» **PROBLEM STATEMENT**:
Return every line below as is, leaving out the pictures.

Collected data
::::

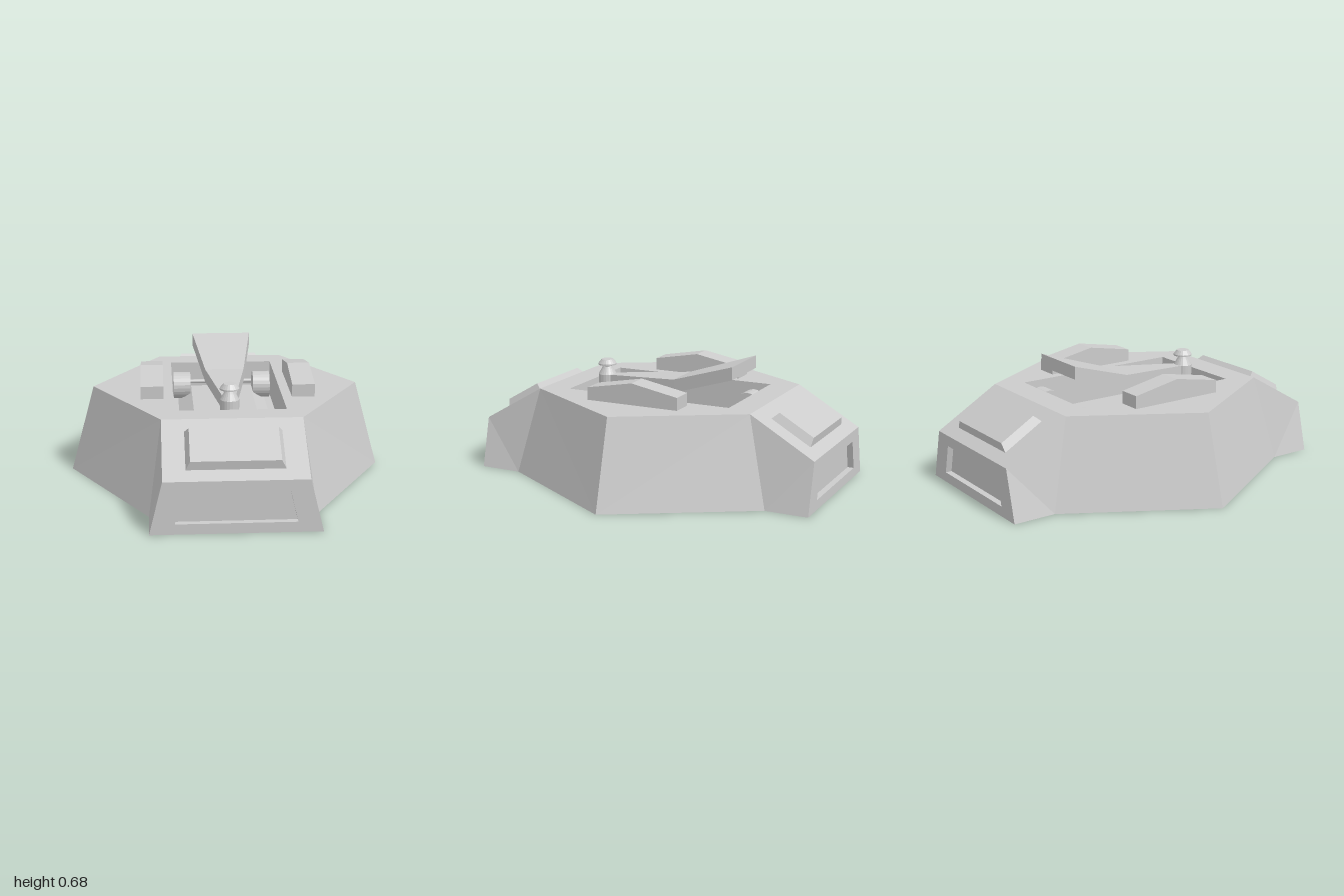
import * as THREE from 'three';

const material = new THREE.MeshStandardMaterial({ color: 0xcccccc, flatShading: true });
const smooth = new THREE.MeshStandardMaterial({ color: 0xcccccc });

function add(parent, name, geometry, mat = material) {
  const mesh = new THREE.Mesh(geometry, mat);
  mesh.name = name;
  parent.add(mesh);
  return mesh;
}

// Flat polygons, each turned away from (or towards) a centre point
function polygons(list, centre, inward = false) {
  const out = [];
  for (const poly of list) {
    const p = poly.map((c) => new THREE.Vector3(...c));
    for (let i = 1; i < p.length - 1; i++) {
      const tri = new THREE.Triangle(p[0], p[i], p[i + 1]);
      const away = tri.getMidpoint(new THREE.Vector3()).sub(centre);
      const facing = tri.getNormal(new THREE.Vector3()).dot(away) > 0;
      const order = facing !== inward ? [p[0], p[i], p[i + 1]] : [p[0], p[i + 1], p[i]];
      order.forEach((v) => out.push(v.x, v.y, v.z));
    }
  }
  const g = new THREE.BufferGeometry();
  g.setAttribute('position', new THREE.Float32BufferAttribute(out, 3));
  g.computeVertexNormals();
  return g;
}

// Convex solid between two loops; an inward one is a recess open at loop b
function loft(a, b, inward = false) {
  const centre = new THREE.Vector3();
  [...a, ...b].forEach((c) => centre.add(new THREE.Vector3(...c)));
  centre.divideScalar(a.length + b.length);
  const faces = a.map((c, i) => {
    const j = (i + 1) % a.length;
    return [c, a[j], b[j], b[i]];
  });
  faces.push(a);
  if (!inward) faces.push(b);
  return polygons(faces, centre, inward);
}

const rectY = (x, z0, z1, y) => [[-x, y, z0], [x, y, z0], [x, y, z1], [-x, y, z1]];

function shapeFrom(points, hole) {
  const s = new THREE.Shape(points.map((p) => new THREE.Vector2(...p)));
  if (hole) s.holes.push(new THREE.Path(hole.map((p) => new THREE.Vector2(...p))));
  return s;
}

export function createModel() {
  const model = new THREE.Group();
  model.name = 'bunker';
  const TOP = 0.49, FLOOR = 0.29;

  // Sloping hull sides, mirrored into four quarters
  const hull = [];
  for (const sx of [1, -1]) for (const sz of [1, -1]) {
    const m = ([x, y, z]) => [x * sx, y, z * sz];
    hull.push([[0.88, 0, 0], [0.44, 0, 0.76], [0.37, TOP, 0.64], [0.745, TOP, 0]].map(m));
    hull.push([[0.44, 0, 0.76], [0.44, 0, 1], [0.37, 0.28, 1], [0.37, TOP, 0.64]].map(m));
    hull.push([[0, 0, 0], [0.88, 0, 0], [0.44, 0, 0.76], [0.44, 0, 1], [0, 0, 1]].map(m));
  }
  add(model, 'hull', polygons(hull, new THREE.Vector3(0, 0.2, 0)));

  // Roof with the well opening
  const roof = new THREE.ShapeGeometry(shapeFrom(
    [[0.745, 0], [0.37, 0.64], [-0.37, 0.64], [-0.745, 0], [-0.37, -0.64], [0.37, -0.64]],
    [[-0.3, -0.49], [-0.3, 0.49], [0.3, 0.49], [0.3, -0.49]]));
  roof.rotateX(-Math.PI / 2).translate(0, TOP, 0);
  add(model, 'roof', roof);
  add(model, 'well', loft(rectY(0.3, -0.49, 0.49, FLOOR), rectY(0.3, -0.49, 0.49, TOP), true));

  // Projecting ends: sloped top, recessed window and raised hatch
  for (const side of [0, 1]) {
    const end = new THREE.Group();
    end.name = side ? 'backEnd' : 'frontEnd';
    end.rotation.y = side * Math.PI;
    model.add(end);
    add(end, 'slope', polygons(
      [[[-0.37, TOP, 0.64], [0.37, TOP, 0.64], [0.37, 0.28, 1], [-0.37, 0.28, 1]]],
      new THREE.Vector3(0, 0, 0.5)));
    const win = [[-0.31, 0.055], [-0.27, 0.22], [0.27, 0.22], [0.31, 0.055]];
    const wall = new THREE.ShapeGeometry(shapeFrom(
      [[-0.44, 0], [0.44, 0], [0.37, 0.28], [-0.37, 0.28]], win));
    add(end, 'endWall', wall.translate(0, 0, 1));
    add(end, 'window', loft(win.map(([x, y]) => [x, y, 0.965]), win.map(([x, y]) => [x, y, 1]), true));
    const hatch = add(end, 'hatch',
      loft(rectY(0.255, -0.13, 0.13, -0.005), rectY(0.23, -0.112, 0.112, 0.045)));
    hatch.position.set(0, 0.382, 0.825);
    hatch.rotation.x = Math.atan2(0.21, 0.36);
  }

  // Peaked pods on both sides of the well
  const podProfile = shapeFrom([[-0.27, TOP], [0.27, TOP], [0.27, 0.56], [0, 0.61], [-0.27, 0.56]]);
  for (const s of [1, -1]) {
    const pod = new THREE.ExtrudeGeometry(podProfile, { depth: 0.125, bevelEnabled: false });
    pod.translate(0, 0, -0.0625).rotateY(-Math.PI / 2).translate(s * 0.415, 0, 0);
    add(model, 'sidePod', pod);
  }

  // Bedding block, rear rollers and front wedges inside the well
  add(model, 'bed', loft(rectY(0.26, -0.47, 0.4, FLOOR), rectY(0.18, -0.47, 0.4, FLOOR + 0.06)));
  for (const s of [1, -1]) {
    const roller = new THREE.CylinderGeometry(0.078, 0.078, 0.1, 24);
    roller.rotateZ(Math.PI / 2).translate(s * 0.237, 0.375, -0.395);
    add(model, 'roller', roller, smooth).material = material;
    const x0 = s * 0.1, x1 = s * 0.19;
    add(model, 'frontWedge', loft(
      [[x0, FLOOR, 0.4], [x0, FLOOR, 0.48], [x0, FLOOR + 0.06, 0.4]],
      [[x1, FLOOR, 0.4], [x1, FLOOR, 0.48], [x1, FLOOR + 0.06, 0.4]]));
  }
  const rod = new THREE.CylinderGeometry(0.012, 0.012, 0.38, 10);
  add(model, 'rearRod', rod.rotateZ(Math.PI / 2).translate(0, 0.375, -0.475), smooth);

  // Pedestal under the pivot
  const pedestal = new THREE.ExtrudeGeometry(shapeFrom(
    [[-0.1, -0.48], [0.1, -0.48], [0.1, -0.31], [0.07, -0.25], [-0.07, -0.25], [-0.1, -0.31]]),
  { depth: 0.1, bevelEnabled: false });
  add(model, 'pedestal', pedestal.rotateX(-Math.PI / 2).translate(0, FLOOR, 0));

  // Kinked arm widening from the pivot to its raised rear end
  const section = (w, y0, y1, z) => [[-w, y0, z], [w, y0, z], [w, y1, z], [-w, y1, z]];
  const stations = [section(0.03, 0.45, 0.525, 0.4), section(0.11, 0.485, 0.56, -0.07),
    section(0.17, 0.608, 0.68, -0.45)];
  for (let i = 0; i < 2; i++) add(model, i ? 'armRear' : 'armFront', loft(stations[i], stations[i + 1]));

  // Turned pivot post
  const post = [[0.052, 0.38], [0.052, 0.525], [0.032, 0.56], [0.026, 0.572], [0.053, 0.58],
    [0.053, 0.588], [0.034, 0.612], [0, 0.612]];
  const pivot = new THREE.LatheGeometry(post.map((p) => new THREE.Vector2(...p)), 20);
  add(model, 'pivotPost', pivot.translate(0, 0, 0.41));

  return model;
}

::::

» **WRITTEN SOLUTION**:
import * as THREE from 'three';

const material = new THREE.MeshStandardMaterial({ color: 0xcccccc, flatShading: true });
const smooth = new THREE.MeshStandardMaterial({ color: 0xcccccc });

function add(parent, name, geometry, mat = material) {
  const mesh = new THREE.Mesh(geometry, mat);
  mesh.name = name;
  parent.add(mesh);
  return mesh;
}

// Flat polygons, each turned away from (or towards) a centre point
function polygons(list, centre, inward = false) {
  const out = [];
  for (const poly of list) {
    const p = poly.map((c) => new THREE.Vector3(...c));
    for (let i = 1; i < p.length - 1; i++) {
      const tri = new THREE.Triangle(p[0], p[i], p[i + 1]);
      const away = tri.getMidpoint(new THREE.Vector3()).sub(centre);
      const facing = tri.getNormal(new THREE.Vector3()).dot(away) > 0;
      const order = facing !== inward ? [p[0], p[i], p[i + 1]] : [p[0], p[i + 1], p[i]];
      order.forEach((v) => out.push(v.x, v.y, v.z));
    }
  }
  const g = new THREE.BufferGeometry();
  g.setAttribute('position', new THREE.Float32BufferAttribute(out, 3));
  g.computeVertexNormals();
  return g;
}

// Convex solid between two loops; an inward one is a recess open at loop b
function loft(a, b, inward = false) {
  const centre = new THREE.Vector3();
  [...a, ...b].forEach((c) => centre.add(new THREE.Vector3(...c)));
  centre.divideScalar(a.length + b.length);
  const faces = a.map((c, i) => {
    const j = (i + 1) % a.length;
    return [c, a[j], b[j], b[i]];
  });
  faces.push(a);
  if (!inward) faces.push(b);
  return polygons(faces, centre, inward);
}

const rectY = (x, z0, z1, y) => [[-x, y, z0], [x, y, z0], [x, y, z1], [-x, y, z1]];

function shapeFrom(points, hole) {
  const s = new THREE.Shape(points.map((p) => new THREE.Vector2(...p)));
  if (hole) s.holes.push(new THREE.Path(hole.map((p) => new THREE.Vector2(...p))));
  return s;
}

export function createModel() {
  const model = new THREE.Group();
  model.name = 'bunker';
  const TOP = 0.49, FLOOR = 0.29;

  // Sloping hull sides, mirrored into four quarters
  const hull = [];
  for (const sx of [1, -1]) for (const sz of [1, -1]) {
    const m = ([x, y, z]) => [x * sx, y, z * sz];
    hull.push([[0.88, 0, 0], [0.44, 0, 0.76], [0.37, TOP, 0.64], [0.745, TOP, 0]].map(m));
    hull.push([[0.44, 0, 0.76], [0.44, 0, 1], [0.37, 0.28, 1], [0.37, TOP, 0.64]].map(m));
    hull.push([[0, 0, 0], [0.88, 0, 0], [0.44, 0, 0.76], [0.44, 0, 1], [0, 0, 1]].map(m));
  }
  add(model, 'hull', polygons(hull, new THREE.Vector3(0, 0.2, 0)));

  // Roof with the well opening
  const roof = new THREE.ShapeGeometry(shapeFrom(
    [[0.745, 0], [0.37, 0.64], [-0.37, 0.64], [-0.745, 0], [-0.37, -0.64], [0.37, -0.64]],
    [[-0.3, -0.49], [-0.3, 0.49], [0.3, 0.49], [0.3, -0.49]]));
  roof.rotateX(-Math.PI / 2).translate(0, TOP, 0);
  add(model, 'roof', roof);
  add(model, 'well', loft(rectY(0.3, -0.49, 0.49, FLOOR), rectY(0.3, -0.49, 0.49, TOP), true));

  // Projecting ends: sloped top, recessed window and raised hatch
  for (const side of [0, 1]) {
    const end = new THREE.Group();
    end.name = side ? 'backEnd' : 'frontEnd';
    end.rotation.y = side * Math.PI;
    model.add(end);
    add(end, 'slope', polygons(
      [[[-0.37, TOP, 0.64], [0.37, TOP, 0.64], [0.37, 0.28, 1], [-0.37, 0.28, 1]]],
      new THREE.Vector3(0, 0, 0.5)));
    const win = [[-0.31, 0.055], [-0.27, 0.22], [0.27, 0.22], [0.31, 0.055]];
    const wall = new THREE.ShapeGeometry(shapeFrom(
      [[-0.44, 0], [0.44, 0], [0.37, 0.28], [-0.37, 0.28]], win));
    add(end, 'endWall', wall.translate(0, 0, 1));
    add(end, 'window', loft(win.map(([x, y]) => [x, y, 0.965]), win.map(([x, y]) => [x, y, 1]), true));
    const hatch = add(end, 'hatch',
      loft(rectY(0.255, -0.13, 0.13, -0.005), rectY(0.23, -0.112, 0.112, 0.045)));
    hatch.position.set(0, 0.382, 0.825);
    hatch.rotation.x = Math.atan2(0.21, 0.36);
  }

  // Peaked pods on both sides of the well
  const podProfile = shapeFrom([[-0.27, TOP], [0.27, TOP], [0.27, 0.56], [0, 0.61], [-0.27, 0.56]]);
  for (const s of [1, -1]) {
    const pod = new THREE.ExtrudeGeometry(podProfile, { depth: 0.125, bevelEnabled: false });
    pod.translate(0, 0, -0.0625).rotateY(-Math.PI / 2).translate(s * 0.415, 0, 0);
    add(model, 'sidePod', pod);
  }

  // Bedding block, rear rollers and front wedges inside the well
  add(model, 'bed', loft(rectY(0.26, -0.47, 0.4, FLOOR), rectY(0.18, -0.47, 0.4, FLOOR + 0.06)));
  for (const s of [1, -1]) {
    const roller = new THREE.CylinderGeometry(0.078, 0.078, 0.1, 24);
    roller.rotateZ(Math.PI / 2).translate(s * 0.237, 0.375, -0.395);
    add(model, 'roller', roller, smooth).material = material;
    const x0 = s * 0.1, x1 = s * 0.19;
    add(model, 'frontWedge', loft(
      [[x0, FLOOR, 0.4], [x0, FLOOR, 0.48], [x0, FLOOR + 0.06, 0.4]],
      [[x1, FLOOR, 0.4], [x1, FLOOR, 0.48], [x1, FLOOR + 0.06, 0.4]]));
  }
  const rod = new THREE.CylinderGeometry(0.012, 0.012, 0.38, 10);
  add(model, 'rearRod', rod.rotateZ(Math.PI / 2).translate(0, 0.375, -0.475), smooth);

  // Pedestal under the pivot
  const pedestal = new THREE.ExtrudeGeometry(shapeFrom(
    [[-0.1, -0.48], [0.1, -0.48], [0.1, -0.31], [0.07, -0.25], [-0.07, -0.25], [-0.1, -0.31]]),
  { depth: 0.1, bevelEnabled: false });
  add(model, 'pedestal', pedestal.rotateX(-Math.PI / 2).translate(0, FLOOR, 0));

  // Kinked arm widening from the pivot to its raised rear end
  const section = (w, y0, y1, z) => [[-w, y0, z], [w, y0, z], [w, y1, z], [-w, y1, z]];
  const stations = [section(0.03, 0.45, 0.525, 0.4), section(0.11, 0.485, 0.56, -0.07),
    section(0.17, 0.608, 0.68, -0.45)];
  for (let i = 0; i < 2; i++) add(model, i ? 'armRear' : 'armFront', loft(stations[i], stations[i + 1]));

  // Turned pivot post
  const post = [[0.052, 0.38], [0.052, 0.525], [0.032, 0.56], [0.026, 0.572], [0.053, 0.58],
    [0.053, 0.588], [0.034, 0.612], [0, 0.612]];
  const pivot = new THREE.LatheGeometry(post.map((p) => new THREE.Vector2(...p)), 20);
  add(model, 'pivotPost', pivot.translate(0, 0, 0.41));

  return model;
}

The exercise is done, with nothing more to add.